What's the hardest part of practicing?


I say that with a sense of humor, but the truth is that getting started is one of the biggest barriers to regular practice and, therefore, to progress.

The Germans have a saying, "Aller Anfang ist schwer," which means roughly that all beginnings are difficult. A beginning is a change from one state to a new state, which is hard because, as we may remember from a distant science class, a body at rest stays at rest, and a body in motion stays in motion.

Each time we sit down to practice our instrument, we are beginning something new. We are in a state of transition from not-practicing to practicing, from off to on, from rest to motion.

In a car, the energy needed to go from off to on comes from the battery (and a person turning the key, of course). For a young person, the energy needed to make that transition usually has to come from a parent saying, "It's time to practice" and following up as needed.

Very few kids have the energy to start practicing–to go from rest to motion–on their, but once they start and get past the initial resistance, many kids actually enjoy playing their instrument and working to improve their playing. Even if kids resist practice, they know that improvement is a worthy goal.
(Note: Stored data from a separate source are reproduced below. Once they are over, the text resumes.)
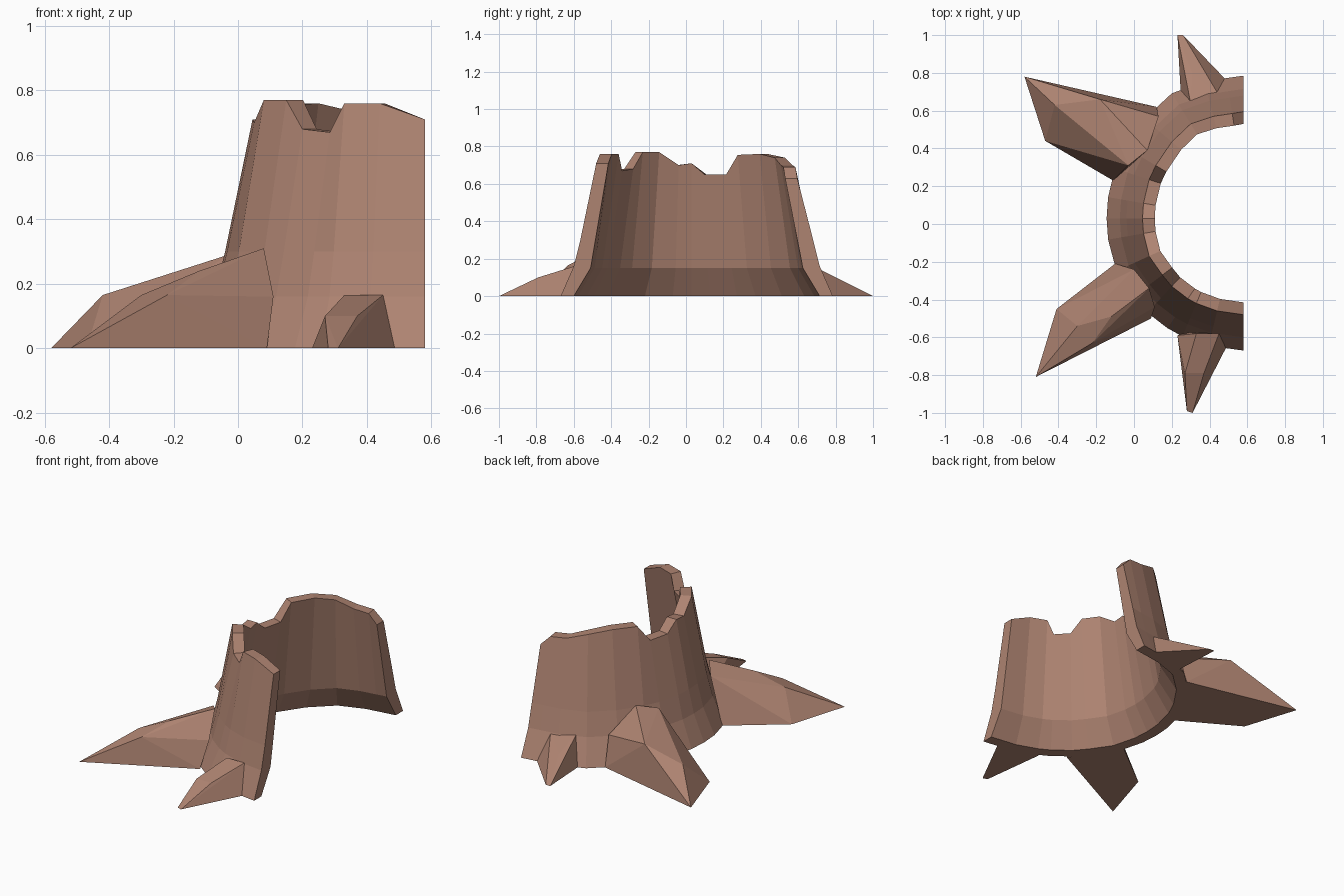
import bpy, bmesh
from mathutils import Vector

if "Cube" in bpy.data.objects:
    bpy.data.objects.remove(bpy.data.objects["Cube"])

bark = bpy.data.materials.new("reddish brown bark")
bark.diffuse_color = (0.42, 0.227, 0.165, 1)
bark.use_nodes = True
bark.node_tree.nodes["Principled BSDF"].inputs["Base Color"].default_value = bark.diffuse_color


def finish(bm, name):
    bmesh.ops.recalc_face_normals(bm, faces=bm.faces)
    me = bpy.data.meshes.new(name)
    bm.to_mesh(me)
    bm.free()
    me.materials.append(bark)
    ob = bpy.data.objects.new(name, me)
    bpy.context.collection.objects.link(ob)
    return ob


# Outer rim of the half shell: x, y, height, from front end round to back end
rim = [(.58, -.48, .71), (.44, -.46, .76), (.33, -.42, .76), (.285, -.395, .67),
       (.20, -.33, .68), (.15, -.27, .77), (.08, -.17, .77), (.05, -.05, .70),
       (.045, .03, .71), (.05, .11, .65), (.08, .235, .65), (.115, .31, .755),
       (.20, .435, .76), (.30, .53, .74), (.42, .57, .70), (.52, .585, .69),
       (.58, .595, .63)]
# Wall section: outward offset from the rim, height (None = broken rim height)
section = [(.19, 0), (.12, .16), (.085, .30), (0, None), (-.065, None), (.03, .15), (.12, 0)]

# Hollow stump wall
bm = bmesh.new()
rings = []
for i, (x, y, h) in enumerate(rim):
    a, b = rim[max(i - 1, 0)], rim[min(i + 1, len(rim) - 1)]
    n = Vector((-(b[1] - a[1]), b[0] - a[0])).normalized()
    if i in (0, len(rim) - 1):
        n = Vector((0, -1 if i == 0 else 1))
    rings.append([bm.verts.new((min(x + n.x * d, .58), y + n.y * d, h if z is None else z))
                  for d, z in section])
k = len(section)
for r, s in zip(rings, rings[1:]):
    for j in range(k):
        bm.faces.new((r[j], r[(j + 1) % k], s[(j + 1) % k], s[j]))
bm.faces.new(rings[0])
bm.faces.new(rings[-1])
finish(bm, "stump_wall")


def root(name, pts):
    """Faceted root as the hull of its corner points."""
    bm = bmesh.new()
    for p in pts:
        bm.verts.new(p)
    res = bmesh.ops.convex_hull(bm, input=bm.verts)
    loose = [v for v in bm.verts if not v.link_faces]
    bmesh.ops.delete(bm, geom=loose, context='VERTS')
    bmesh.ops.dissolve_limit(bm, angle_limit=.03, verts=bm.verts, edges=bm.edges)
    return finish(bm, name)


# Large roots on the left
root("front_left_root", [(-.52, -.81, 0), (-.41, -.45, 0), (-.30, -.54, .165),
                         (-.22, -.63, .165), (-.26, -.68, 0), (-.12, -.49, .24),
                         (.08, -.34, .31), (0, -.24, .27), (-.10, -.21, 0),
                         (.09, -.50, 0), (.11, -.44, .16)])
root("back_left_root", [(-.58, .78, 0), (-.47, .44, 0), (-.42, .63, .165),
                        (-.18, .66, .24), (.07, .39, .31), (-.03, .31, .29),
                        (-.11, .23, 0), (.12, .62, 0), (.13, .57, .18)])
# Small roots near the open side
root("front_right_root", [(.28, -.99, 0), (.31, -1, 0), (.27, -.79, .10), (.37, -.79, .10),
                          (.33, -.58, .165), (.45, -.58, .165), (.23, -.59, 0),
                          (.49, -.65, 0), (.27, -.57, 0)])
root("back_right_root", [(.23, 1, 0), (.26, 1, 0), (.31, .80, .10), (.25, .65, 0),
                         (.50, .75, 0), (.30, .64, .17), (.45, .68, .16)])
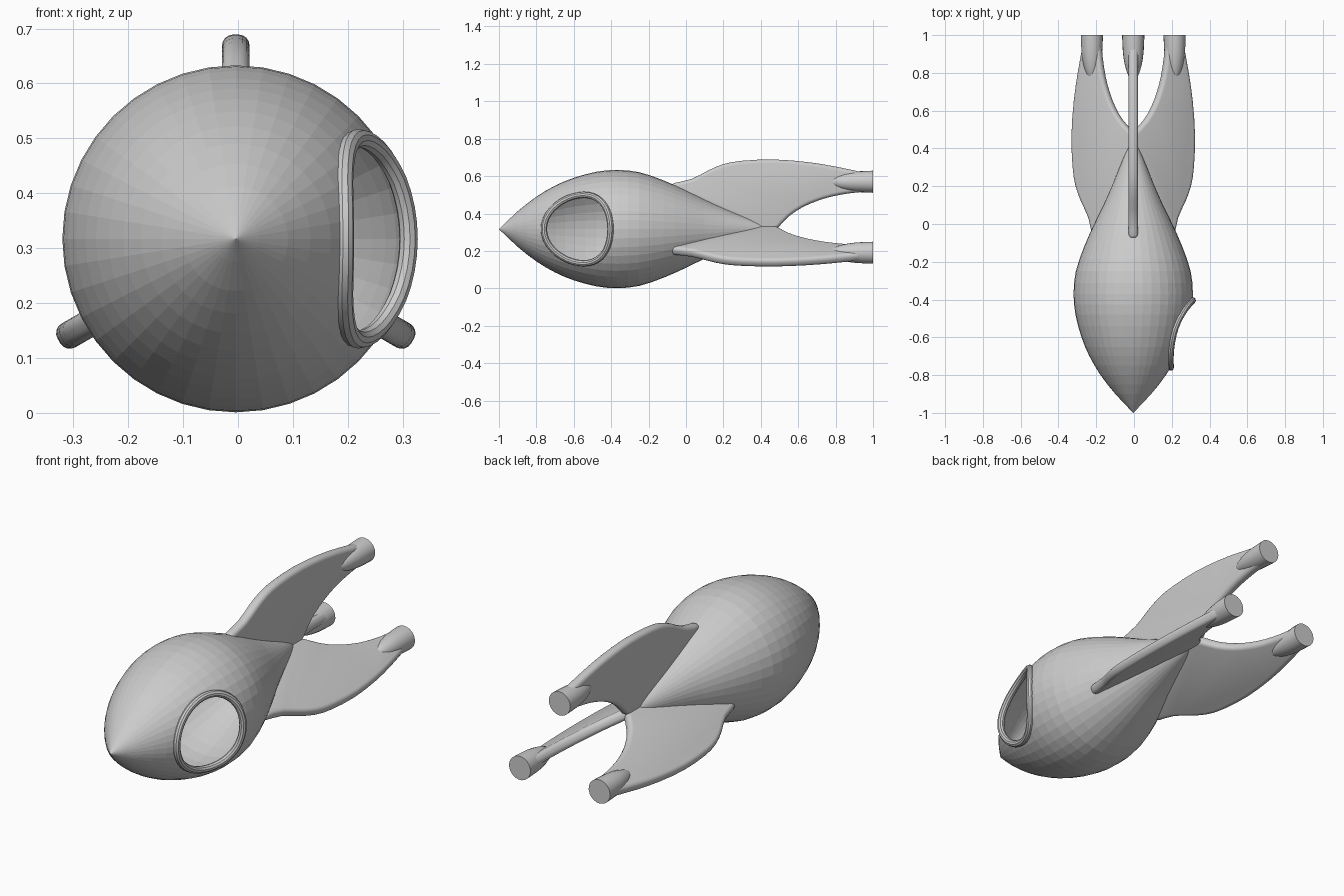
import bpy, bmesh
from math import pi, sin, cos, sqrt
from mathutils import Matrix, Vector

if "Cube" in bpy.data.objects:
    bpy.data.objects.remove(bpy.data.objects["Cube"])

CX, CZ = -0.004, 0.317          # long axis of the rocket, along y


def smooth_line(pts, n):
    """Catmull-Rom through 2D points, n steps per span."""
    out = []
    p = [Vector(q) for q in pts]
    for i in range(len(p) - 1):
        a, b, c, d = p[max(i - 1, 0)], p[i], p[i + 1], p[min(i + 2, len(p) - 1)]
        for k in range(n):
            t = k / n
            out.append(0.5 * (2 * b + (c - a) * t + (2 * a - 5 * b + 4 * c - d) * t * t
                              + (3 * b - a - 3 * c + d) * t ** 3))
    return out + [p[-1]]


def make_object(name, bm, matrix=None):
    bmesh.ops.recalc_face_normals(bm, faces=bm.faces)
    me = bpy.data.meshes.new(name)
    bm.to_mesh(me)
    bm.free()
    ob = bpy.data.objects.new(name, me)
    bpy.context.collection.objects.link(ob)
    if matrix:
        ob.matrix_world = matrix
    return ob


def activate(ob):
    bpy.ops.object.select_all(action='DESELECT')
    ob.select_set(True)
    bpy.context.view_layer.objects.active = ob


def revolve(profile, steps, offset=0.0):
    """Spin (y, r) profile about the y axis; offset lifts it in z."""
    bm = bmesh.new()
    vs = [bm.verts.new((0, y, r)) for y, r in profile]
    es = [bm.edges.new(e) for e in zip(vs, vs[1:])]
    bmesh.ops.spin(bm, geom=vs + es, axis=(0, 1, 0), cent=(0, 0, 0),
                   angle=2 * pi, steps=steps)
    bmesh.ops.remove_doubles(bm, verts=bm.verts, dist=1e-4)
    bmesh.ops.translate(bm, verts=bm.verts, vec=(0, 0, offset))
    return bm


def prism(points, half, axis_shift=0.0):
    """Extrude a (y, z) outline along x."""
    bm = bmesh.new()
    face = bm.faces.new([bm.verts.new((axis_shift - half, y, z)) for y, z in points])
    ext = bmesh.ops.extrude_face_region(bm, geom=[face])
    moved = [g for g in ext['geom'] if isinstance(g, bmesh.types.BMVert)]
    bmesh.ops.translate(bm, verts=moved, vec=(2 * half, 0, 0))
    return bm


# Hull: hollow teardrop
hull_profile = smooth_line([
    (-1, 0), (-0.9, 0.095), (-0.8, 0.173), (-0.7, 0.232), (-0.6, 0.274), (-0.48, 0.306),
    (-0.37, 0.316), (-0.25, 0.304), (-0.12, 0.26), (0, 0.207), (0.1, 0.158),
    (0.22, 0.105), (0.34, 0.056), (0.47, 0)], 2)
centre = Matrix.Translation((CX, 0, CZ))
hull = make_object("hull", revolve(hull_profile, 40), centre)
shell = hull.modifiers.new("shell", 'SOLIDIFY')
shell.thickness, shell.offset = 0.012, -1


def hull_radius(y):
    for (y0, r0), (y1, r1) in zip(hull_profile, hull_profile[1:]):
        if y0 <= y <= y1:
            return r0 + (r1 - r0) * (y - y0) / (y1 - y0)
    return 0


# Window opening: egg outline cut through the right side of the hull
egg = []
for i in range(40):
    t = 2 * pi * i / 40
    egg.append((-0.582 + 0.178 * cos(t) + 0.035 * sin(t) ** 2, 0.183 * sin(t)))
cutter = make_object("window_cutter", prism(egg, 0.25, 0.31), centre)
cutter.hide_render = True
cut = hull.modifiers.new("window", 'BOOLEAN')
cut.operation, cut.object, cut.solver = 'DIFFERENCE', cutter, 'EXACT'
activate(hull)
bpy.ops.object.modifier_apply(modifier="shell")
bpy.ops.object.modifier_apply(modifier="window")
bpy.data.objects.remove(cutter)

# Window rim: tube following the hull surface
curve = bpy.data.curves.new("window_rim", 'CURVE')
curve.dimensions = '3D'
curve.bevel_depth, curve.bevel_resolution = 0.017, 3
spline = curve.splines.new('POLY')
spline.points.add(len(egg) - 1)
spline.use_cyclic_u = True
for pt, (y, z) in zip(spline.points, egg):
    pt.co = (sqrt(max(hull_radius(y) ** 2 - z * z, 0)), y, z, 1)
rim = bpy.data.objects.new("window_rim", curve)
bpy.context.collection.objects.link(rim)
rim.matrix_world = centre
activate(rim)
bpy.ops.object.convert(target='MESH')
bpy.ops.object.shade_smooth_by_angle()

# Three fins, each with a bullet-shaped foot at its tip
outer = smooth_line([(-0.08, 0.243), (0.03, 0.268), (0.12, 0.314), (0.2, 0.347), (0.3, 0.365),
                     (0.47, 0.372), (0.65, 0.358), (0.8, 0.334), (0.97, 0.298)], 2)
inner = smooth_line([(0.97, 0.2), (0.88, 0.192), (0.78, 0.174), (0.7, 0.15), (0.62, 0.115),
                     (0.55, 0.068), (0.495, 0.01)], 2)
fin_outline = outer + inner + [Vector((0.47, -0.005)), Vector((0.3, 0.0)), Vector((-0.06, 0.19))]
foot_profile = smooth_line([(0.74, 0), (0.785, 0.026), (0.84, 0.044), (0.91, 0.055),
                            (1, 0.059)], 2) + [Vector((1, 0))]

for i, side in enumerate(("top", "right", "left")):
    place = centre @ Matrix.Rotation(2 * pi * i / 3, 4, 'Y')
    fin = make_object(side + "_fin", prism(fin_outline, 0.025), place)
    bev = fin.modifiers.new("round_edges", 'BEVEL')
    bev.width, bev.segments = 0.02, 4
    bev.limit_method, bev.angle_limit = 'ANGLE', 1.3
    bev.use_clamp_overlap = False
    activate(fin)
    bpy.ops.object.modifier_apply(modifier="round_edges")
    bpy.ops.object.shade_smooth_by_angle()
    foot = make_object(side + "_foot", revolve(foot_profile, 20, 0.253), place)
    activate(foot)
    bpy.ops.object.shade_smooth_by_angle()
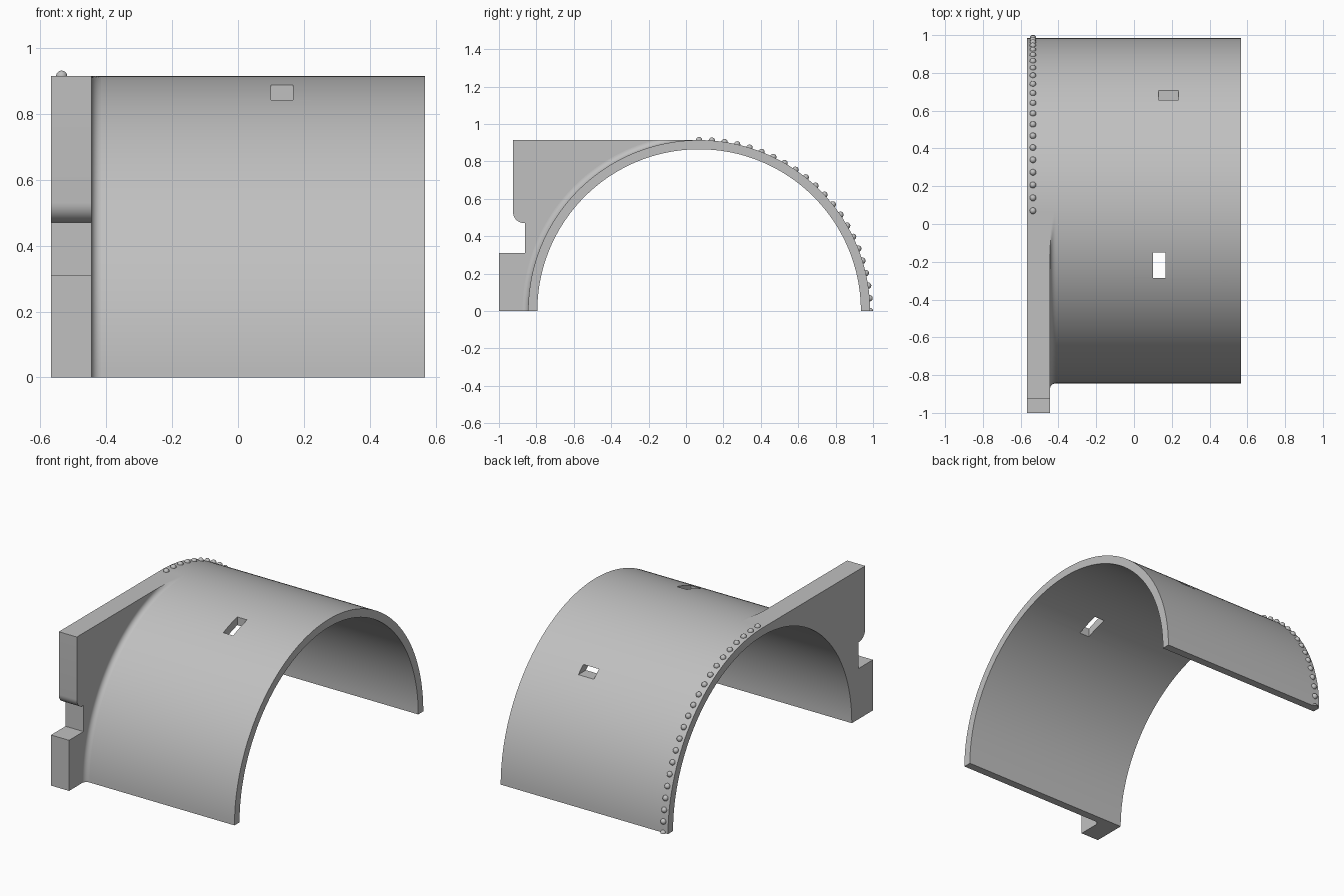
import bpy, bmesh
from math import sin, cos, pi, radians
from mathutils import Matrix

cube = bpy.data.objects.get("Cube")
if cube:
    bpy.data.objects.remove(cube, do_unlink=True)

R, R_IN, CY = 0.914, 0.865, 0.07      # arch radii and centre line
X0, X1, XP = -0.567, 0.567, -0.445    # arch ends and inner face of the plate
FILLET = 0.03

grey = bpy.data.materials.new("plain grey")
grey.use_nodes = True
grey.diffuse_color = (0.53, 0.53, 0.53, 1)
grey.node_tree.nodes["Principled BSDF"].inputs["Base Color"].default_value = grey.diffuse_color


def finish(bm, name):
    bmesh.ops.recalc_face_normals(bm, faces=bm.faces)
    me = bpy.data.meshes.new(name)
    bm.to_mesh(me)
    bm.free()
    me.materials.append(grey)
    ob = bpy.data.objects.new(name, me)
    bpy.context.collection.objects.link(ob)
    return ob


def activate(ob):
    bpy.ops.object.select_all(action='DESELECT')
    ob.select_set(True)
    bpy.context.view_layer.objects.active = ob


def smooth(ob):
    activate(ob)
    bpy.ops.object.shade_smooth_by_angle(angle=radians(30))


def arc(cy, cz, r, a0, a1, n):
    angles = [radians(a0 + (a1 - a0) * i / n) for i in range(n + 1)]
    return [(cy + r * cos(a), cz + r * sin(a)) for a in angles]


def extrude_x(profile, x0, x1, name):
    bm = bmesh.new()
    face = bm.faces.new([bm.verts.new((x0, y, z)) for y, z in profile])
    out = bmesh.ops.extrude_face_region(bm, geom=[face])
    verts = [v for v in out["geom"] if isinstance(v, bmesh.types.BMVert)]
    bmesh.ops.translate(bm, verts=verts, vec=(x1 - x0, 0, 0))
    return finish(bm, name)


def cut_box(target, lo, hi):
    bm = bmesh.new()
    bmesh.ops.create_cube(bm, size=1)
    for v in bm.verts:
        v.co = [hi[i] if v.co[i] > 0 else lo[i] for i in range(3)]
    cutter = finish(bm, "window_cutter")
    cutter.hide_render = True
    mod = target.modifiers.new("window", 'BOOLEAN')
    mod.operation, mod.solver, mod.object = 'DIFFERENCE', 'EXACT', cutter
    activate(target)
    bpy.ops.object.modifier_apply(modifier=mod.name)
    bpy.data.objects.remove(cutter, do_unlink=True)


# Half-cylinder shell with one vertical and one horizontal window
shell = extrude_x(arc(CY, 0, R, 0, 180, 96) + arc(CY, 0, R_IN, 180, 0, 96), X0, X1, "arch_shell")
cut_box(shell, (0.10, -0.285, 0.6), (0.167, -0.15, 1.1))
cut_box(shell, (0.13, 0.45, 0.656), (0.235, 0.9, 0.70))
smooth(shell)

# Notched end plate filling the corner beside the arch
outline = [(CY - R, 0), (-1, 0), (-1, 0.31), (-0.86, 0.31), (-0.86, 0.47)]
outline += arc(-0.865, 0.53, 0.06, 270, 180, 10)
outline += [(-0.925, R)]
outline += arc(CY, 0, R, 90, 180, 48)[:-1]
smooth(extrude_x(outline, X0, XP, "end_plate"))

# Concave fillet between plate and shell, trimmed level with the plate top
bm = bmesh.new()
rings = []
for i in range(49):
    a = radians(90 + 90 * i / 48)
    limit = R / sin(a) if sin(a) > 0.5 else 2
    section = [(XP, R)]
    for k in range(9):
        t = pi / 2 * k / 8
        section.append((XP + FILLET * (1 - cos(t)), R + FILLET * (1 - sin(t))))
    ring = []
    for x, r in section:
        r = min(r, limit)
        ring.append(bm.verts.new((x, CY + r * cos(a), r * sin(a))))
    rings.append(ring)
for a, b in zip(rings, rings[1:]):
    for k in range(len(a)):
        m = (k + 1) % len(a)
        bm.faces.new((a[k], a[m], b[m], b[k]))
bm.faces.new(rings[-1])
bmesh.ops.remove_doubles(bm, verts=bm.verts, dist=1e-5)
smooth(finish(bm, "plate_fillet"))

# Row of beads down the back quarter of the rim, the last one cut at the floor
bm = bmesh.new()
for y, z in arc(CY, 0, R, 0, 90, 21):
    bmesh.ops.create_uvsphere(bm, u_segments=16, v_segments=10, radius=0.017,
                              matrix=Matrix.Translation((-0.535, y, z)))
cut = bmesh.ops.bisect_plane(bm, geom=bm.verts[:] + bm.edges[:] + bm.faces[:], dist=1e-5,
                             plane_co=(0, 0, 0), plane_no=(0, 0, 1), clear_inner=True)
bmesh.ops.holes_fill(bm, edges=[e for e in bm.edges if e.is_boundary], sides=0)
smooth(finish(bm, "rim_beads"))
So one of a parent's roles is to create the space for practice and to supply the energy to get a child moving. It's not always appreciated at the time, but it's what make things happen.